:: Materials provided
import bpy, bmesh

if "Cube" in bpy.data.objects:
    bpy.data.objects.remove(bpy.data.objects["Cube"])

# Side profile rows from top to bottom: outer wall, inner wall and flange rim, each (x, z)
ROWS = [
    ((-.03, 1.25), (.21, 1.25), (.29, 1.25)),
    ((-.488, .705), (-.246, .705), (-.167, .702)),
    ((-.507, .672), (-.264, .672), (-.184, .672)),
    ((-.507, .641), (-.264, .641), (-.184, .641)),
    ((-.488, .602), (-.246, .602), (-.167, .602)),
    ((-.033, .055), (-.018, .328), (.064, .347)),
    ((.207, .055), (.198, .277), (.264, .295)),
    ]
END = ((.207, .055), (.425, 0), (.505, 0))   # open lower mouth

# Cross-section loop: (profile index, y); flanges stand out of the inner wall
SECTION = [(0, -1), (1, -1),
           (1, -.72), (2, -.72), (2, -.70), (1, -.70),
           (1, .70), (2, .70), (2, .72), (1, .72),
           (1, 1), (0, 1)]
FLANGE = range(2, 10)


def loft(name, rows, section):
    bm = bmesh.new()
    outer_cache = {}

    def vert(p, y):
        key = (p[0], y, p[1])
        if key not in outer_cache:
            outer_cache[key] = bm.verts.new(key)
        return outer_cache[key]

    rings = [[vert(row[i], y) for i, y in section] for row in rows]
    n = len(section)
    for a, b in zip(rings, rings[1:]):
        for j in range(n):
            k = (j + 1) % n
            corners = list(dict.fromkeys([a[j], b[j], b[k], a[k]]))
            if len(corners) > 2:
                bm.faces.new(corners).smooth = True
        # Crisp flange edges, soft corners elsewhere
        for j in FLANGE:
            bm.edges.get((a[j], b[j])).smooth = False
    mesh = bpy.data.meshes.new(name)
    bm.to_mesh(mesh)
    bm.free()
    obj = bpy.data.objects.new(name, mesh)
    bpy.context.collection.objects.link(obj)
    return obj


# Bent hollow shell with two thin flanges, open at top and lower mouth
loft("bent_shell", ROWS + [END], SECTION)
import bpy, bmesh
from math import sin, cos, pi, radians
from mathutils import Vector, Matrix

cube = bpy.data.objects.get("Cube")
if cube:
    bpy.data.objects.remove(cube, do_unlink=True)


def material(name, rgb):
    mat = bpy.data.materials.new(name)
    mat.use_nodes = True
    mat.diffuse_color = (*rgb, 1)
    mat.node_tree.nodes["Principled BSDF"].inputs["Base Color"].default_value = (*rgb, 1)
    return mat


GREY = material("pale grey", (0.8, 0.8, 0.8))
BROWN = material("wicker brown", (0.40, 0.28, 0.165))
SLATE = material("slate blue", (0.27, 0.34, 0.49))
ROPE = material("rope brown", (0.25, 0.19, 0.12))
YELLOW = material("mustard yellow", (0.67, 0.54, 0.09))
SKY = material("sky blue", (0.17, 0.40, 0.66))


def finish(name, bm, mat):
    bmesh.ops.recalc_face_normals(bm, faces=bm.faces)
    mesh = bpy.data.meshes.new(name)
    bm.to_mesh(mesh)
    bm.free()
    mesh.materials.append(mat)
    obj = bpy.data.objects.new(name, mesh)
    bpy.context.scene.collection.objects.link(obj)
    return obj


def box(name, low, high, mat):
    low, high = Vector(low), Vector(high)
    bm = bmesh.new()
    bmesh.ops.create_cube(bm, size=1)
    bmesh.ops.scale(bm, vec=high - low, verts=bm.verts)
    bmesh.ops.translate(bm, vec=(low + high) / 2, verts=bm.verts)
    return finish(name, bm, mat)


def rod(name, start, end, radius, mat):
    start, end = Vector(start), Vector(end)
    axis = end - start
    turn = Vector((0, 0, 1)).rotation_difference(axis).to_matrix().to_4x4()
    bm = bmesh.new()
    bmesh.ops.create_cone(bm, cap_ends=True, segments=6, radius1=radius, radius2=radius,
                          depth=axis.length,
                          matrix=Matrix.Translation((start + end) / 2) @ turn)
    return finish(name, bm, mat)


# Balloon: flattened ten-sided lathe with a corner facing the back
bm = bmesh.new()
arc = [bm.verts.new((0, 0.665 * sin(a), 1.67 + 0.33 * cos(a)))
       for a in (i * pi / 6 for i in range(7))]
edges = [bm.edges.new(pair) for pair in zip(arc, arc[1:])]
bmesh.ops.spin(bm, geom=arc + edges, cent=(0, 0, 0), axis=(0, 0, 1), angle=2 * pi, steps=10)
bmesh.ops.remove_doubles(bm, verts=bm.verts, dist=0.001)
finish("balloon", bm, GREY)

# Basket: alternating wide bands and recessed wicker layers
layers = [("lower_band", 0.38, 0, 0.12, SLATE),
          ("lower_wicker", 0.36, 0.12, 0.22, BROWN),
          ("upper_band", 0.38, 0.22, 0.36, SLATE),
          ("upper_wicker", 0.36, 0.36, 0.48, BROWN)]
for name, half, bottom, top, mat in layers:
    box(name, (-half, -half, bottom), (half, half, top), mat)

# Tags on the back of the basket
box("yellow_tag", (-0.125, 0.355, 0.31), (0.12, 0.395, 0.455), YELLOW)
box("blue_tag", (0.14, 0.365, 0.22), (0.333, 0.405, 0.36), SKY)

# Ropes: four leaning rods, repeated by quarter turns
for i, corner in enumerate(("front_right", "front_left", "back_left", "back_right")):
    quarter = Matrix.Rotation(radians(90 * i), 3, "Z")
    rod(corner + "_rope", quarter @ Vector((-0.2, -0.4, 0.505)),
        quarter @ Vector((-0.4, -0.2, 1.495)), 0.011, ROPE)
::::
Action item:
Respond with the number of lines in the entries that include the string "objects", and nothing besides.

Result of the task:
8